Cranial morphology of Platypterygius longmani Wade, 1990 (Reptilia: Ichthyosauria) from the Lower Cretaceous of Australia. 2005. B. P. Kear. Zoological Journal of the Linnean Society,Vol 145: 583-622.
Image from HERE.
Abstract: Exceptionally well-preserved remains belonging to the Australian Early Cretaceous (Albian) ichthyosaur Platypterygius longmani Wade, 1990 are described in detail. The material is used to reconstruct some of the cranial musculature and provide a brief functional analysis of the skull and mandible. Preparation of specimens using acetic acid and application of high-resolution X-ray computed tomographic analyses has revealed many previously unrecorded anatomical details, including the absence of a coronoid and squamosal, and the presence of well-developed epipterygoid facets on the pterygoid and parietal (possibly indicating retention of an unossified epipterygoid element).
Reconstruction of the jaw musculature suggests a well-developed m. adductor mandibulae internus pterygoideus (serving to close the jaws against inertia and drag of the surrounding water), and possibly an m. intramandibularis (acting to accentuate static pressure along the elongate mandible when the jaws were closed).

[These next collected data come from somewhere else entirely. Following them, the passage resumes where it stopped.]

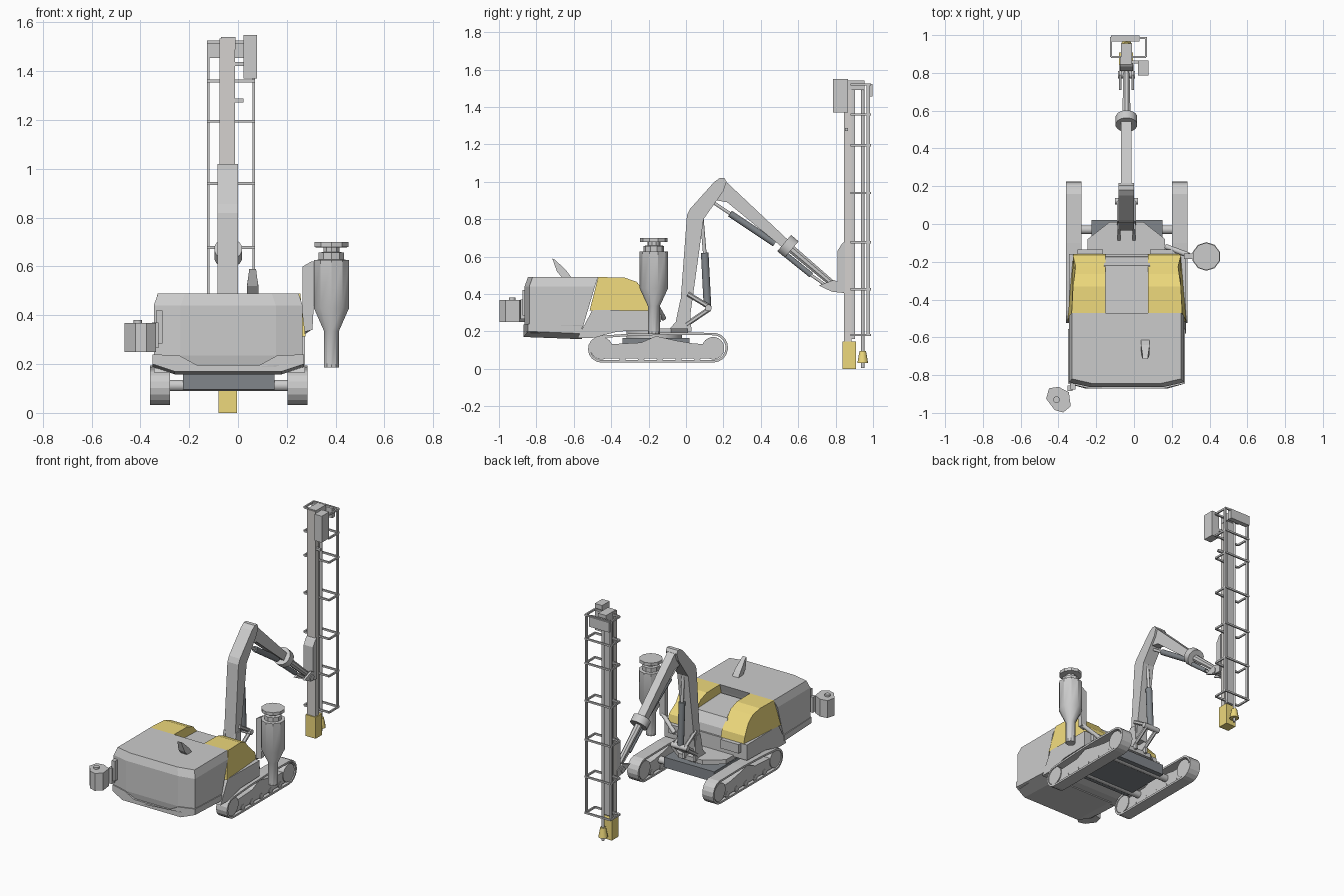
import bpy, bmesh, math
from mathutils import Vector


def material(name, rgb):
    m = bpy.data.materials.new(name)
    m.diffuse_color = (*rgb, 1)
    return m


YELLOW = material("yellow_paint", (0.85, 0.69, 0.2))
LIGHT = material("mast_metal", (0.66, 0.64, 0.62))
DARK = material("dark_cylinder", (0.22, 0.24, 0.26))
CX = -0.04  # machine centre line


def finish(name, bm, mat=None, smooth=False):
    bmesh.ops.recalc_face_normals(bm, faces=bm.faces)
    me = bpy.data.meshes.new(name)
    bm.to_mesh(me)
    bm.free()
    ob = bpy.data.objects.new(name, me)
    bpy.context.collection.objects.link(ob)
    if mat:
        me.materials.append(mat)
    if smooth:
        bpy.context.view_layer.objects.active = ob
        ob.select_set(True)
        bpy.ops.object.shade_smooth_by_angle(angle=math.radians(35))
        ob.select_set(False)
    return ob


def loft(name, rings, mat=None, smooth=False, caps=True):
    bm = bmesh.new()
    vs = [[bm.verts.new(p) for p in r] for r in rings]
    n = len(vs[0])
    for a, b in zip(vs, vs[1:]):
        for i in range(n):
            j = (i + 1) % n
            bm.faces.new((a[i], a[j], b[j], b[i]))
    if caps:
        bm.faces.new(vs[0])
        bm.faces.new(vs[-1])
    return finish(name, bm, mat, smooth)


def prism(name, axis, pts, a, b, mat=None, warp=lambda p: p, caps=True):
    """Extrude a 2D profile along an axis: X takes (y,z), Y takes (x,z), Z takes (x,y)."""
    put = {"X": lambda p, t: (t, p[0], p[1]), "Y": lambda p, t: (p[0], t, p[1]),
           "Z": lambda p, t: (p[0], p[1], t)}[axis]
    return loft(name, [[warp(put(p, t)) for p in pts] for t in (a, b)], mat, caps=caps)


def box(name, x0, x1, y0, y1, z0, z1, mat=None):
    return prism(name, "X", [(y0, z0), (y1, z0), (y1, z1), (y0, z1)], x0, x1, mat)


def rod(name, p, q, r, mat=None, n=12, r2=None):
    p, q = Vector(p), Vector(q)
    rot = (q - p).to_track_quat("Z", "Y")
    circ = [(math.cos(2 * math.pi * (i + .5) / n), math.sin(2 * math.pi * (i + .5) / n)) for i in range(n)]
    rings = [[c + rot @ Vector((u * k, v * k, 0)) for u, v in circ]
             for c, k in ((p, r), (q, r if r2 is None else r2))]
    return loft(name, rings, mat, n > 6)


def turned(name, x, y, profile, n):
    rings = [[(x + r * math.cos(2 * math.pi * (i + .5) / n), y + r * math.sin(2 * math.pi * (i + .5) / n), z)
              for i in range(n)] for r, z in profile]
    return loft(name, rings, smooth=n > 8)


def arc(cy, cz, r, a0, a1, n=8):
    return [(cy + r * math.cos(math.radians(a0 + (a1 - a0) * i / n)),
             cz + r * math.sin(math.radians(a0 + (a1 - a0) * i / n))) for i in range(n + 1)]


# tracks
for side, x in (("left", -0.32), ("right", 0.243)):
    belt = arc(0.145, 0.113, 0.08, -90, 80) + [(-0.1, 0.195), (-0.3, 0.188)] + arc(-0.452, 0.105, 0.072, 95, 270)
    ob = prism(f"{side}_track_belt", "X", belt, x - 0.041, x + 0.041, caps=False)
    mod = ob.modifiers.new("thickness", "SOLIDIFY")
    mod.thickness, mod.offset = 0.013, -1
    frame = [(-0.43, 0.055), (0.14, 0.055), (0.14, 0.13), (0.04, 0.135), (-0.05, 0.15),
             (-0.16, 0.175), (-0.24, 0.14), (-0.43, 0.13)]
    prism(f"{side}_track_frame", "X", frame, x - 0.03, x + 0.03)
    for part, y in (("sprocket", -0.452), ("idler", 0.145)):
        rod(f"{side}_{part}", (x - 0.036, y, 0.11), (x + 0.036, y, 0.11), 0.06, n=20)
    for k in range(5):
        y = -0.34 + k * 0.1
        rod(f"{side}_roller_{k}", (x - 0.033, y, 0.06), (x + 0.033, y, 0.06), 0.02)
    for y in (-0.3, -0.03):
        rod(f"{side}_axle", (x, y, 0.112), (CX, y, 0.112), 0.024)

# undercarriage centre and turntable
box("undercarriage_centre", -0.225, 0.15, -0.34, 0.02, 0.095, 0.165, DARK)
rod("slew_ring", (CX, -0.17, 0.16), (CX, -0.17, 0.215), 0.15, n=24)
prism("boom_platform", "Z", [(-0.245, -0.2), (-0.245, -0.08), (-0.13, 0.01), (0.05, 0.01),
                             (0.165, -0.08), (0.165, -0.2)], 0.185, 0.215)


# rear housing
def plan(z, x0, x1, yf, yb):
    return [(x0, yb, z), (x0, yf + 0.025, z), (x0 + 0.11, yf, z), (x1 - 0.11, yf, z), (x1, yf + 0.025, z), (x1, yb, z)]


loft("rear_housing", [plan(0.19, -0.335, 0.255, -0.855, -0.56), plan(0.235, -0.345, 0.265, -0.863, -0.548),
                      plan(0.44, -0.345, 0.265, -0.863, -0.487), plan(0.49, -0.328, 0.248, -0.845, -0.47)])
skirt = [(-0.35, 0.2), (-0.35, 0.24), (-0.24, 0.235), (-0.17, 0.197), (0.09, 0.197),
         (0.16, 0.235), (0.27, 0.24), (0.27, 0.2), (0.18, 0.17), (-0.26, 0.17)]
prism("lower_skirt", "Y", skirt, -0.87, -0.555,
      warp=lambda p: (p[0], p[1] + (0.025 if p[1] < -0.8 and abs(p[0] - CX) > 0.25 else 0),
                      p[2] - (0.012 if p[1] > -0.6 else 0)))

# main deck and centre cover
prism("main_deck", "X", [(-0.58, 0.165), (-0.5, 0.165), (-0.36, 0.2), (-0.16, 0.205), (-0.16, 0.31), (-0.5, 0.315)],
      -0.345, 0.275)
prism("centre_cover", "X", [(-0.5, 0.3), (-0.48, 0.43), (-0.22, 0.42), (-0.18, 0.36), (-0.17, 0.3)], -0.16, 0.085)
for x0, x1 in ((-0.30, -0.165), (0.085, 0.225)):
    box("front_step", x0, x1, -0.18, -0.135, 0.25, 0.31)

# yellow side hoods
hood = [(-0.515, 0.312), (-0.47, 0.49), (-0.33, 0.488), (-0.265, 0.465), (-0.225, 0.42), (-0.17, 0.36), (-0.16, 0.312)]


def hood_warp(p):
    outer = abs(p[0] - CX) > 0.25
    shift = (0.022 if p[2] > 0.4 else 0.0) + max(0, p[1] + 0.38) * 0.14
    return (p[0] - math.copysign(shift, p[0] - CX) if outer else p[0], p[1], p[2])


for side, inner, outer in (("left", -0.15, -0.352), ("right", 0.075, 0.277)):
    prism(f"{side}_hood", "X", hood, inner, outer, YELLOW, hood_warp)

# exhaust
prism("exhaust", "X", [(-0.66, 0.485), (-0.61, 0.485), (-0.64, 0.525), (-0.70, 0.583), (-0.715, 0.59), (-0.69, 0.52)],
      0.037, 0.083, warp=lambda p: (0.06 + (p[0] - 0.06) * (0.6 if p[2] > 0.57 else 1), p[1], p[2]))

# dust collector on the right side
turned("dust_collector", 0.383, -0.172, [(0.032, 0.185), (0.032, 0.335), (0.076, 0.43), (0.076, 0.626),
                                         (0.055, 0.628), (0.055, 0.657), (0.035, 0.659), (0.035, 0.677),
                                         (0.073, 0.679), (0.073, 0.7)], 10)
prism("collector_bracket", "Y", [(0.265, 0.33), (0.305, 0.34), (0.32, 0.62), (0.3, 0.62), (0.265, 0.6)], -0.185, -0.155)
rod("collector_arm", (0.17, -0.12, 0.27), (0.29, -0.165, 0.35), 0.014)

# small tank at the left front corner
tank = [(-0.465, -0.925), (-0.42, -0.985), (-0.375, -0.998), (-0.335, -0.965), (-0.345, -0.89), (-0.40, -0.862), (-0.45, -0.87)]
prism("corner_tank", "Z", tank, 0.25, 0.368)
rod("tank_cap", (-0.41, -0.93, 0.36), (-0.41, -0.93, 0.38), 0.018)
box("tank_mount", -0.352, -0.325, -0.885, -0.855, 0.265, 0.37)
box("tank_hinge", -0.335, -0.31, -0.875, -0.82, 0.285, 0.42)

# boom foot, boom and linkage
foot = [(-0.1, 0.2), (0.03, 0.2), (0.025, 0.26), (0.02, 0.37), (-0.03, 0.37), (-0.055, 0.25)]
for x in (-0.088, -0.008):
    prism("boom_foot_plate", "X", foot, x, x + 0.016)
    for p, q in (((x, 0.0, 0.235), (x, 0.125, 0.32)), ((x, 0.01, 0.4), (x, 0.125, 0.33))):
        rod("boom_link", (p[0] + 0.008, *p[1:]), (q[0] + 0.008, *q[1:]), 0.013, n=6)
boom = [(-0.035, 0.28), (0.022, 0.28), (0.094, 0.80), (0.2, 0.95), (0.217, 1.0), (0.205, 1.02), (0.18, 1.02),
        (0.15, 0.998), (0.022, 0.855), (0.005, 0.82)]
prism("boom", "X", boom, -0.083, 0.0)
rod("boom_pin", (-0.1, 0.12, 0.325), (0.02, 0.12, 0.325), 0.018)
rod("boom_cylinder", (CX, 0.115, 0.33), (CX, 0.1, 0.62), 0.021, DARK)
rod("boom_cylinder_rod", (CX, 0.1, 0.62), (CX, 0.085, 0.8), 0.01)

# stick
stick = [(0.165, 0.9), (0.2, 1.015), (0.22, 0.995), (0.555, 0.68), (0.52, 0.645), (0.22, 0.89)]
prism("stick", "X", stick, -0.068, -0.013)
rod("stick_collar", (CX, 0.525, 0.672), (CX, 0.565, 0.638), 0.058, n=16)
rod("telescopic_arm", (CX, 0.54, 0.66), (CX, 0.8, 0.44), 0.024, n=8, r2=0.018)
rod("stick_cylinder", (CX, 0.235, 0.83), (CX, 0.475, 0.67), 0.019, DARK)
rod("stick_cylinder_rod", (CX, 0.14, 0.893), (CX, 0.235, 0.83), 0.009)
rod("tilt_cylinder", (CX, 0.515, 0.625), (CX, 0.67, 0.5), 0.015, DARK)
rod("tilt_cylinder_rod", (CX, 0.67, 0.5), (CX, 0.77, 0.43), 0.008)
for x in (-0.08, -0.014):
    prism("arm_end_plate", "X", [(0.71, 0.445), (0.78, 0.412), (0.845, 0.405), (0.845, 0.45), (0.79, 0.475)], x, x + 0.014)
rod("arm_end_pin", (-0.085, 0.79, 0.435), (0.005, 0.79, 0.435), 0.02)
prism("mast_bracket", "X", [(0.81, 0.41), (0.85, 0.41), (0.85, 0.68), (0.835, 0.67), (0.81, 0.63)], -0.075, -0.005)

# mast
box("mast_beam", -0.075, -0.012, 0.845, 0.884, 0.14, 1.535, LIGHT)
box("mast_rail", -0.07, -0.02, 0.884, 0.904, 0.16, 1.53)
box("mast_foot", -0.08, -0.005, 0.838, 0.908, 0.0, 0.145, YELLOW)
rod("drill_rod", (CX, 0.945, 0.005), (CX, 0.945, 1.52), 0.009)
rod("drill_guide", (CX, 0.945, 0.03), (CX, 0.945, 0.095), 0.03, YELLOW, r2=0.018)

# guard cage around the mast
X0, X1, Y0, Y1 = -0.122, 0.064, 0.884, 0.985
for i, z in enumerate((0.18, 0.425, 0.677, 0.94, 1.195, 1.36, 1.52)):
    for a in (X0, X1):
        box(f"cage_side_{i}", a - 0.005, a + 0.005, Y0, Y1 + 0.005, z - 0.006, z + 0.006)
    for b in (Y0, Y1):
        box(f"cage_bar_{i}", X0, X1, b - 0.005, b + 0.005, z - 0.006, z + 0.006)
for a in (X0, X1):
    box("cage_post", a - 0.005, a + 0.005, 0.966, 0.985, 0.18, 1.52)

# mast head
box("head_plate", -0.122, 0.03, 0.965, 0.998, 1.455, 1.522)
box("head_motor", -0.07, -0.01, 0.85, 0.955, 1.49, 1.54)
box("feed_motor", 0.022, 0.077, 0.787, 0.866, 1.37, 1.549)
for z in (1.28, 1.43):
    box("hose_clip", -0.015, 0.022, 0.85, 0.865, z - 0.008, z + 0.008)
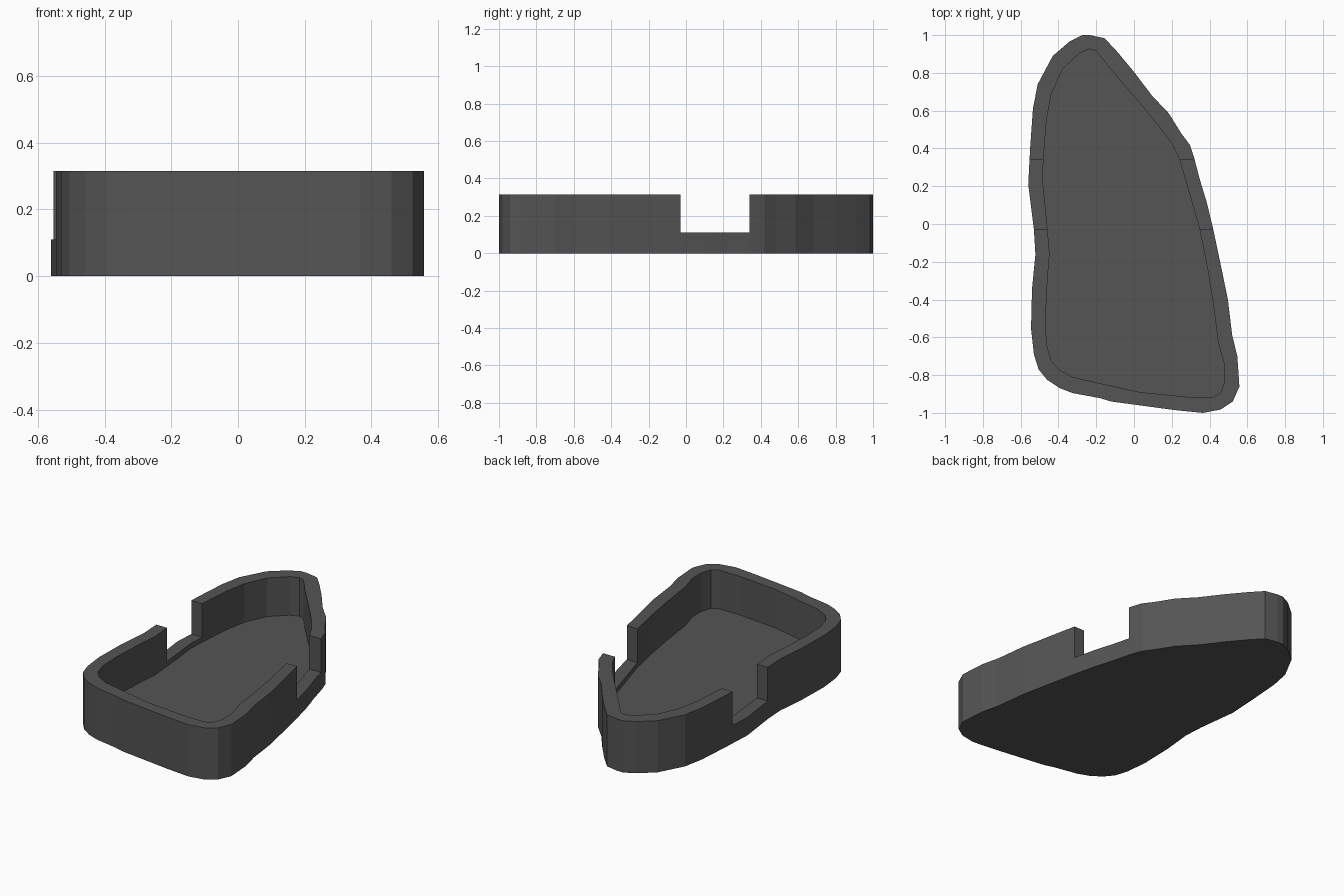
import bpy, bmesh

if "Cube" in bpy.data.objects:
    bpy.data.objects.remove(bpy.data.objects["Cube"])

HEIGHT, FLOOR = 0.315, 0.08
NOTCH_Y, NOTCH_Z = (-0.03, 0.34), 0.11

# Outer wall outline and inner cavity outline, clockwise from the tip
OUTER = [(-.235, 1), (-.156, .984), (-.087, .91), (0, .805), (.095, .68), (.185, .585),
         (.25, .48), (.295, .42), (.32, .345), (.35, .23), (.385, .115), (.42, -.03),
         (.46, -.22), (.497, -.40), (.52, -.59), (.547, -.70), (.558, -.86), (.523, -.94),
         (.46, -.982), (.365, -1), (.215, -.985), (.03, -.96), (-.12, -.94), (-.18, -.922),
         (-.325, -.895), (-.395, -.868), (-.46, -.825), (-.505, -.77), (-.53, -.69),
         (-.545, -.555), (-.54, -.345), (-.522, -.16), (-.53, -.03), (-.56, .21),
         (-.55, .40), (-.535, .61), (-.51, .74), (-.43, .89), (-.34, .967), (-.275, 1)]
INNER = [(-.235, .926), (-.2, .915), (-.12, .815), (.03, .64), (.135, .513), (.204, .418),
         (.24, .344), (.294, .159), (.347, -.026), (.39, -.24), (.42, -.43), (.447, -.635),
         (.479, -.746), (.479, -.835), (.458, -.894), (.415, -.917), (.278, -.915),
         (.03, -.89), (-.12, -.857), (-.325, -.81), (-.395, -.772), (-.437, -.725),
         (-.463, -.64), (-.468, -.5), (-.458, -.29), (-.447, -.16), (-.458, -.026),
         (-.484, .238), (-.479, .344), (-.463, .555), (-.437, .688), (-.378, .82),
         (-.288, .905)]


def prism(name, outline, z0, z1):
    bm = bmesh.new()
    face = bm.faces.new([bm.verts.new((x, y, z0)) for x, y in outline])
    ext = bmesh.ops.extrude_face_region(bm, geom=[face], use_keep_orig=True)
    top = [v for v in ext["geom"] if isinstance(v, bmesh.types.BMVert)]
    bmesh.ops.translate(bm, verts=top, vec=(0, 0, z1 - z0))
    bmesh.ops.recalc_face_normals(bm, faces=bm.faces[:])
    mesh = bpy.data.meshes.new(name)
    bm.to_mesh(mesh)
    bm.free()
    obj = bpy.data.objects.new(name, mesh)
    bpy.context.collection.objects.link(obj)
    return obj


def cut(obj, cutter):
    mod = obj.modifiers.new(cutter.name, 'BOOLEAN')
    mod.operation = 'DIFFERENCE'
    mod.solver = 'EXACT'
    mod.object = cutter
    bpy.context.view_layer.objects.active = obj
    bpy.ops.object.modifier_apply(modifier=mod.name)
    bpy.data.objects.remove(cutter)


# Solid tray body
tray = prism("tray", OUTER, 0, HEIGHT)

# Hollow out the cavity, then notch both side walls
cut(tray, prism("cavity_cutter", INNER, FLOOR, HEIGHT + 0.2))
y0, y1 = NOTCH_Y
cut(tray, prism("notch_cutter", [(-1, y0), (1, y0), (1, y1), (-1, y1)], NOTCH_Z, HEIGHT + 0.3))

# Dark grey finish
mat = bpy.data.materials.new("dark_grey")
mat.diffuse_color = (0.09, 0.09, 0.09, 1)
mat.use_nodes = True
mat.node_tree.nodes["Principled BSDF"].inputs["Base Color"].default_value = mat.diffuse_color
tray.data.materials.clear()
tray.data.materials.append(mat)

Despite its large size (maximum total body length of around 7 m), the long, narrow snout of P. longmani (together with preserved gut contents) indicates selective feeding on relatively small prey such as fish, small tetrapods and probably cephalopods.